    What Gordon the Gopher had been to Philip Schofield, so Edd the Duck was to Andi Peters and Andy Crane. A silly, squeaking, utter delight. Edd, that is. Not Andi/Andy.

  • Super Soakers

    Suddenly, the question 'Do you want a water fight?' was a LOT more interesting. Fairy Liquid bottles be damned - this was the real, Schwarzenegger-style deal.

  • Live And Kicking

    The replacement for Going Live! kept the tradition of Saturday morning, live studio kids' telly alive (and kicking) thanks to the likes of Andi Peters, Emma Forbes, Trevor And Simon and - here presenting their first show - Zoe Ball and Jamie Theakston. Aww!

  • The Simpsons

    The Simpsons first aired on Sky One (and pretty much saved it) in 1990, moving to the BBC in 1996. British TV viewers had never seen the like of it. (But then, neither had American ones.)

  • Combat trousers

    As worn by every man, woman and child. But mostly: All Saints.

  • Take That

    The Beatles/One Direction of the 1990s. Which was your favourite? (Ours was Mark. Of course. We're only human.)

  • The Brit Awards

    The '90s were the Brits heyday: Jarvis Cocker vs Michael Jackson, Chumbawamba vs John Prescott, Geri Halliwell in a Union Jack dress. Here are M People accepting a Brit Award in 1994 wearing red AIDS ribbons. It doesn't get more '90s than that.

  • Art Attack

    What Tony Hart was to '80s kids, so Neil Buchanan was to children of the '90s. Art Attack was one of the longest-running programmes on CiTV - and not just because of Buchanan's fine line in red Art Attack sweaters.

  • Chokers

    If they were good enough for Princess Diana, they were good enough for the rest of us. Pearls were a popular choice - see Di here - but as any self-respecting '90s girl knows, black velvet was also more than acceptable.

  • PJ & Duncan

    From Byker Grove to getting ready to rhumble - before Ant and Dec's TV presenting days, they were kid stars with a fine line in floppy hair, baseball caps and huge, huge clothing.

  • Virtual pets

    From the original Tamagotchis to the £5 knock-offs from the local market, no kid's pocket was complete in the 1990s if it didn't contain (a dead) one of these.

  • The Big Breakfast

    At last! A silly alternative to all the sensible breakfast TV shows. TBB made stars of Chris Evans and Gaby Roslin and featured the late, great Paula Yates. Here's a clip from Evans's last show: he left to make Don't Forget Your Toothbrush. And after that...

  • TFI Friday

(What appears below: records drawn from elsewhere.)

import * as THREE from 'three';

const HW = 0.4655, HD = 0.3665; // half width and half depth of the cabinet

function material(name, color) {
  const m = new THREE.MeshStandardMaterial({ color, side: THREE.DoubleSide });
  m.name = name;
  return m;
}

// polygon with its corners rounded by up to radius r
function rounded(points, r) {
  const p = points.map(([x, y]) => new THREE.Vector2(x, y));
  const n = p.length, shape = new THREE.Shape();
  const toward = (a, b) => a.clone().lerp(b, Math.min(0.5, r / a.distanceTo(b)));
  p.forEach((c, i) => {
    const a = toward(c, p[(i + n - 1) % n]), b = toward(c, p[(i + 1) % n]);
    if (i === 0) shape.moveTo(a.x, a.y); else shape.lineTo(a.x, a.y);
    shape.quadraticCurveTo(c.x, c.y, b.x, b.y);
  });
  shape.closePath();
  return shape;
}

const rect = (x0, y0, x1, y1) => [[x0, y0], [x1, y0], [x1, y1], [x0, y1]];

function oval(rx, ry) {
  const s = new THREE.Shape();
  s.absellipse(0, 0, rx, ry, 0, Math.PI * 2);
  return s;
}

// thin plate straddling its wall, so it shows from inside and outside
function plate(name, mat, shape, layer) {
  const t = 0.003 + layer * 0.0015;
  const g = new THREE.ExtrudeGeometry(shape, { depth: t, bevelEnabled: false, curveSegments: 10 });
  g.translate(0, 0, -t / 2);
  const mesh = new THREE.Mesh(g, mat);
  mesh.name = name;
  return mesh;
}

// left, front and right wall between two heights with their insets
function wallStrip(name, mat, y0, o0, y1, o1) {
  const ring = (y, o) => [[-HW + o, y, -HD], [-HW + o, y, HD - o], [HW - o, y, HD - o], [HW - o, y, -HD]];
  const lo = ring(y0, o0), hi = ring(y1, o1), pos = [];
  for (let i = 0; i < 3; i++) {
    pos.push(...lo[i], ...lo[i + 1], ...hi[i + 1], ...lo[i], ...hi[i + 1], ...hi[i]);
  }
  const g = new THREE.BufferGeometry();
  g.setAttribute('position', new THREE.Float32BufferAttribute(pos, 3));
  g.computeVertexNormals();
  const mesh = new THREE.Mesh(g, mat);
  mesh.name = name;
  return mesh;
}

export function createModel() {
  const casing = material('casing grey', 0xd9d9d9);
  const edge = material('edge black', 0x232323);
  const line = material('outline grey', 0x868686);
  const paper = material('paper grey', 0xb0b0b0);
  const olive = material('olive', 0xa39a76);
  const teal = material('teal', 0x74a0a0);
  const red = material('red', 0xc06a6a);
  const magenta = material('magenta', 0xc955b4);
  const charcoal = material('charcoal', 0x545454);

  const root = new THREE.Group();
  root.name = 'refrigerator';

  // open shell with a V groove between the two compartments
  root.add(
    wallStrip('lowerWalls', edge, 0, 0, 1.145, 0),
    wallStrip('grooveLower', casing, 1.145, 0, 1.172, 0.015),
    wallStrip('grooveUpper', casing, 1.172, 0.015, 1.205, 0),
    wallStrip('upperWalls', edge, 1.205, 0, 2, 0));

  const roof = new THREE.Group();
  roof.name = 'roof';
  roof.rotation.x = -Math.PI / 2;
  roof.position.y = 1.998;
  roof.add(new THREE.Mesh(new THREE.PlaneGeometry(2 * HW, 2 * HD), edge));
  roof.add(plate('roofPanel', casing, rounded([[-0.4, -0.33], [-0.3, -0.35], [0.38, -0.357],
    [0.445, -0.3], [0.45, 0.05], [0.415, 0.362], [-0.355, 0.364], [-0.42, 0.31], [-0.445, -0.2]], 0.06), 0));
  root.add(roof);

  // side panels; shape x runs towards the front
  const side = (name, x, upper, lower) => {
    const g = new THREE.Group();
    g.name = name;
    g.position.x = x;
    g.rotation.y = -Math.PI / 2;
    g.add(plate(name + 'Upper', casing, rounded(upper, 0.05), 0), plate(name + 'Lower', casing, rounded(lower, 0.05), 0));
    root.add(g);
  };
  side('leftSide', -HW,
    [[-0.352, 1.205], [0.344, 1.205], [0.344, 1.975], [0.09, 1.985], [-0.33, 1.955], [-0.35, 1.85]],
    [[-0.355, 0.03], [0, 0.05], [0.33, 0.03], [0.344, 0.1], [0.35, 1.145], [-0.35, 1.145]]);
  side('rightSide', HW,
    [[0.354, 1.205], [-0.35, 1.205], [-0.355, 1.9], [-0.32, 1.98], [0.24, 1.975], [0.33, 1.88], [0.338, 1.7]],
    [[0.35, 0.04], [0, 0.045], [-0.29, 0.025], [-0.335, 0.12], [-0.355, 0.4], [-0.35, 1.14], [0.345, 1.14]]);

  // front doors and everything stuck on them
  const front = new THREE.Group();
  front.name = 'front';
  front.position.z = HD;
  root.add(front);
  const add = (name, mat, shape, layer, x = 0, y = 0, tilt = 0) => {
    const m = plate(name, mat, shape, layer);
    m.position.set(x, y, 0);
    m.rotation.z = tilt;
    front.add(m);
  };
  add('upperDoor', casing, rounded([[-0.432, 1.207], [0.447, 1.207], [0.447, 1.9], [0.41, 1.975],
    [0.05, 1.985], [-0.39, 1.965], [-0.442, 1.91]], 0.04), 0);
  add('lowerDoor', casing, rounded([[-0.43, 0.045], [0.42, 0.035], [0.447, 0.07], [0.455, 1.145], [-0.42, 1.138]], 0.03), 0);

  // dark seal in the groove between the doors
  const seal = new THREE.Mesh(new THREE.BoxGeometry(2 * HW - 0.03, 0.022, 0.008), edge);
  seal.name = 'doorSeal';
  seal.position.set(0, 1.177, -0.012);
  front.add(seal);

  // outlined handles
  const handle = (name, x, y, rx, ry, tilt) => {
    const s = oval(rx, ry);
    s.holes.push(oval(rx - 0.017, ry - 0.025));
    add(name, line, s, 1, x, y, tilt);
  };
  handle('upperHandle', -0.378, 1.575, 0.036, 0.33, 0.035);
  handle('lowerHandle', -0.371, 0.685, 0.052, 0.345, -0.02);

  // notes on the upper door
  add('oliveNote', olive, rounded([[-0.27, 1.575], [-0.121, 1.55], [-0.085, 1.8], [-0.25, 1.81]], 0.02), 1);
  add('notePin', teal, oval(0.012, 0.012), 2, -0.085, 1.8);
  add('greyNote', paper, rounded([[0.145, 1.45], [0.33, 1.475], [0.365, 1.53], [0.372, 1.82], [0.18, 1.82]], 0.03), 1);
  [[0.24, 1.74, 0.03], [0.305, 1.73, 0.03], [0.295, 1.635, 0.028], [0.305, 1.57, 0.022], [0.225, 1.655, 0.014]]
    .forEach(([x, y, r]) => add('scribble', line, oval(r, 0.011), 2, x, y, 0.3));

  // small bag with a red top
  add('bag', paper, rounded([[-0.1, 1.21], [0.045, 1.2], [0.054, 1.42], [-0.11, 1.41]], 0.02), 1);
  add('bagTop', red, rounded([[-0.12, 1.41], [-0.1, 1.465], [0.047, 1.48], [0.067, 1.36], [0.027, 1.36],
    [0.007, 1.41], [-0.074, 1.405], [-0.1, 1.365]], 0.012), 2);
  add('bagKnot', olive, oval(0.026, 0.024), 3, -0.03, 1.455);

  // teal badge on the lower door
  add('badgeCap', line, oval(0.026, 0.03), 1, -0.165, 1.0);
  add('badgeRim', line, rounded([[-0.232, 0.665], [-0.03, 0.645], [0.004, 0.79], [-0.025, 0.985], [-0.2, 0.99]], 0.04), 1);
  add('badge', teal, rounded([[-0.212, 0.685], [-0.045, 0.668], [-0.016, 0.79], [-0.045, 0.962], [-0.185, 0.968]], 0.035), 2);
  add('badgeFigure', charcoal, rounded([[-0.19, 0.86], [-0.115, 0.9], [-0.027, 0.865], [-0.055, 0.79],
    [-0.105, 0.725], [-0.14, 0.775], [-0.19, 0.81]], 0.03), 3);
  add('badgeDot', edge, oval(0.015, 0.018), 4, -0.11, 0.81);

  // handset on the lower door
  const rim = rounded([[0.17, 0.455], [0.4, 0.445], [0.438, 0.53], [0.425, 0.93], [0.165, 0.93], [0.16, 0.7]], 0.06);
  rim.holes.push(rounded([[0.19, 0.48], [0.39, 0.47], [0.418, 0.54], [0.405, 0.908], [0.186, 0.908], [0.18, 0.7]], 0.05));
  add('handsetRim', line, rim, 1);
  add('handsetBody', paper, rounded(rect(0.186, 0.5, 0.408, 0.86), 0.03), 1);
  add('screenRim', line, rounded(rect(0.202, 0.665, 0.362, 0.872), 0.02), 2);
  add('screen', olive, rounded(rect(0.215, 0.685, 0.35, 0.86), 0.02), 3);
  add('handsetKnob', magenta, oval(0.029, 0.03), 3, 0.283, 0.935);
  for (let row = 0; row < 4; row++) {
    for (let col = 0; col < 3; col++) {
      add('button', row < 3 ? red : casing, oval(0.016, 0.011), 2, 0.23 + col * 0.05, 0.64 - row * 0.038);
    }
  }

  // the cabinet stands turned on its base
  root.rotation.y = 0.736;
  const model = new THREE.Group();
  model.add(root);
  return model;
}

    The theme from Man In A Suitcase. Reef singing 'It's Your Letters'. Will. Wiiiiiiiiiill! Who cares if it was for adults? Friday night telly had never been such teenagery fun.

  • Bum bags

    Or as our American cousins called them: fanny packs. Everyone had one - even Mr Motivator here (posing with Cindy Crawford in an attempt to beat our M People-at-the-Brits picture for the title of Most '90s Photo Ever).

  • Blur

    The Nineties were the decade of Britpop. And nobody quite epitomised Britpop like Blur. Well, except for...

  • Oasis

    So pick a team: were you a Blur or Oasis fan? You couldn't be both. Not in the '90s. Not unless you wanted to get into a fight over anoraks, or something.

  • Friends

    The One Which Closes The '90s Slideshow. Yes, they were older than us. And they were American. But they made us aspire to an adult life filled with wisecracks, coffee shops and Jennifer Aniston hairstyles. Could they BE more influential?